Windows 10 and Xbox Gaming
(Image credit: Microsoft and Xbox)

When Microsoft announced that Auto HDR would make its way to the Xbox Series X and S, many wondered if it would also make an appearance on Windows 10. Today, Microsoft has announced that a test build of Windows 10 (21337) is currently available and incorporates Auto HDR.

To give the preview a test drive, you'll need to be a member of the Windows Insider Program (Dev Channel) to gain access to the Windows 10 21337 build (see also how to get Windows 10 for free or cheap). If you aren't already a member, you can join and access the proper channel here. You'll also need a display that's capable of handling an HDR signal. If you don't have a monitor, you can also try using a 4K TV if you have one of those.

Auto HDR is a technology developed by Microsoft for use with the Xbox Series family of consoles and Windows. It uses artificial intelligence to convert standard dynamic range (SDR) material to a high dynamic range (HDR) image. This is made possible thanks to Microsoft’s use of machine learning., which then trains the Auto-HDR algorithm on what to look for when converting from SDR to HDR. 

In the image below, Microsoft has provided examples of an SDR image (left), Auto HDR image (middle), and one in native HDR (right). As we can see by the heatmap, the lighting or luminance isn't as pronounced in the Auto HDR example but does provide the benefit of HDR, without the impact that running a title at native HDR image would produce. 

Gears 5 SDR HDR Heatmap

(Image credit: Microsoft and Xbox)

As of now, there's a limited amount of titles that support Auto HDR, but Microsoft says that more PC games, both DirectX 11 and 12, will benefit from Auto HDR. The company says that is working through the process of selecting titles and will announce the selection of games when they become available.

Currently, Auto HDR is a preview/beta build and Microsoft is still working to improve it. If you do enable the preview, you will encounter bugs, and things may not work correctly. So be sure to provide any feedback to Microsoft via its feedback hub app.

Keith Mitchell
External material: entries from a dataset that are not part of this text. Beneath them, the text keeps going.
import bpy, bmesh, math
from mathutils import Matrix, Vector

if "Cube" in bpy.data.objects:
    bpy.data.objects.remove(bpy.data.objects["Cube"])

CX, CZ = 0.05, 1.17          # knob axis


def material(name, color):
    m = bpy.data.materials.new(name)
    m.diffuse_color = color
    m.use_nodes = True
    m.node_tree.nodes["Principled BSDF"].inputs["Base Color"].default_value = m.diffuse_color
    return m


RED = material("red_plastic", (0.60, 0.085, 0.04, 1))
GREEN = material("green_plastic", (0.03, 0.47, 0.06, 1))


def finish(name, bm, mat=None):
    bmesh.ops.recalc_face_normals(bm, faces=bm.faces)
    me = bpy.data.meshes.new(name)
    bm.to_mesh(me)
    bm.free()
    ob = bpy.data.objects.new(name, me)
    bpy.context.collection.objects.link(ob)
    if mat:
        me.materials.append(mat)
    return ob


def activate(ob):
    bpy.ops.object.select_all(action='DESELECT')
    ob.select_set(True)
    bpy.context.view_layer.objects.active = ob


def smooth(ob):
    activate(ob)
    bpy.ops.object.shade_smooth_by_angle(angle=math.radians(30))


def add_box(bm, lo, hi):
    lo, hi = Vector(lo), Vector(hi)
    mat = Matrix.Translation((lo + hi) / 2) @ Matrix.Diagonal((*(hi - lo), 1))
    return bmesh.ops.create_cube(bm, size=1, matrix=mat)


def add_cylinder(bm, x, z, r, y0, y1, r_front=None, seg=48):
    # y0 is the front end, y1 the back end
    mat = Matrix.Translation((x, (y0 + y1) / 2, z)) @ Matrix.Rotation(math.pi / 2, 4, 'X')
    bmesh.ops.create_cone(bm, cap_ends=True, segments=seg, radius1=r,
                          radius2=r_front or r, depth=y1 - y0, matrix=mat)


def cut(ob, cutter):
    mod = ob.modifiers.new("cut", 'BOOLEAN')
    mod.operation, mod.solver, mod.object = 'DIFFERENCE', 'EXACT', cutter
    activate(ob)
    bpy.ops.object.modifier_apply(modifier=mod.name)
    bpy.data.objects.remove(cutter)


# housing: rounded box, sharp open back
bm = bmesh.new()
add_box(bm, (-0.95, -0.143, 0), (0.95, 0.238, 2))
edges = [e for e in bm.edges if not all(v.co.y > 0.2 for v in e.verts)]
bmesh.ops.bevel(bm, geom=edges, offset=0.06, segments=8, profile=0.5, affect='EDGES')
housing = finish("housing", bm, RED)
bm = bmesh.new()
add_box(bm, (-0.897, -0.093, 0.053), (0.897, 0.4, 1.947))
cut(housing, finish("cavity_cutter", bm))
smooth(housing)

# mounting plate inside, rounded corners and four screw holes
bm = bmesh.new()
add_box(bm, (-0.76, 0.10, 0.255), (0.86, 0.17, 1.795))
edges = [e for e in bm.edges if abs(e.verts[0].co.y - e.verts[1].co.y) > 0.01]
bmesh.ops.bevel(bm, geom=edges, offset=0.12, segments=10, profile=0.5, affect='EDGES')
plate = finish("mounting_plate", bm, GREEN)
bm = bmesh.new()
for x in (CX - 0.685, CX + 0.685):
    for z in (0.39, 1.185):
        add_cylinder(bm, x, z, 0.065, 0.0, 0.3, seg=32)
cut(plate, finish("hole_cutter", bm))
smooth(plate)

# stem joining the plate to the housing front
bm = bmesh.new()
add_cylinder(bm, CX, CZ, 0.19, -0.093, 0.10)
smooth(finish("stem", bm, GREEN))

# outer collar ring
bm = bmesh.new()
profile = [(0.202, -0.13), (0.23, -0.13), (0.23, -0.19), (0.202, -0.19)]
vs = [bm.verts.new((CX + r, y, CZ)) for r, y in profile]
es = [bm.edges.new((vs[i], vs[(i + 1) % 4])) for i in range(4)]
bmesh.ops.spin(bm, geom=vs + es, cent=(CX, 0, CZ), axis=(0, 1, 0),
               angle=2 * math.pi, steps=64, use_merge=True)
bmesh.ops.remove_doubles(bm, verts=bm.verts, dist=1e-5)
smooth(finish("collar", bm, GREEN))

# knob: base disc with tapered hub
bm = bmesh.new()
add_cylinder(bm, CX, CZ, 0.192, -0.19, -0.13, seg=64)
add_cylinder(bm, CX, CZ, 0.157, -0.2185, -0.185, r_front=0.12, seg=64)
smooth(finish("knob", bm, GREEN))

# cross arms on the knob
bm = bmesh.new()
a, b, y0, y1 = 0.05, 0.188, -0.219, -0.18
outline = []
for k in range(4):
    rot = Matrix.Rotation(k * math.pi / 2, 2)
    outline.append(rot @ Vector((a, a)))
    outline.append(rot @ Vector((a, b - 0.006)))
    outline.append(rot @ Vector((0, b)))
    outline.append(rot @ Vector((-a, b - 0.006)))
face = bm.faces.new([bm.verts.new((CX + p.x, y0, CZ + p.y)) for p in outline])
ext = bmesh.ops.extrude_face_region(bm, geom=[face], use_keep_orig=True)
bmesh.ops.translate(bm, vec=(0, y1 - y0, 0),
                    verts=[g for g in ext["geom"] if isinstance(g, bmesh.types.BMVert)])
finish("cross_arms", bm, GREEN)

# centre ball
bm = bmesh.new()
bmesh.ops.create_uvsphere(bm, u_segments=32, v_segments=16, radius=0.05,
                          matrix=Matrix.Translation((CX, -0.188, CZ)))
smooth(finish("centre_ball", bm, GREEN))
Keith Mitchell is a Contributing Writer for Tom's Hardware US. He is an IT professional during the day, and a passionate lover of video games and tech after his 9-5 grind. He has a weird affinity for Soulsborne games and plays them non-stop.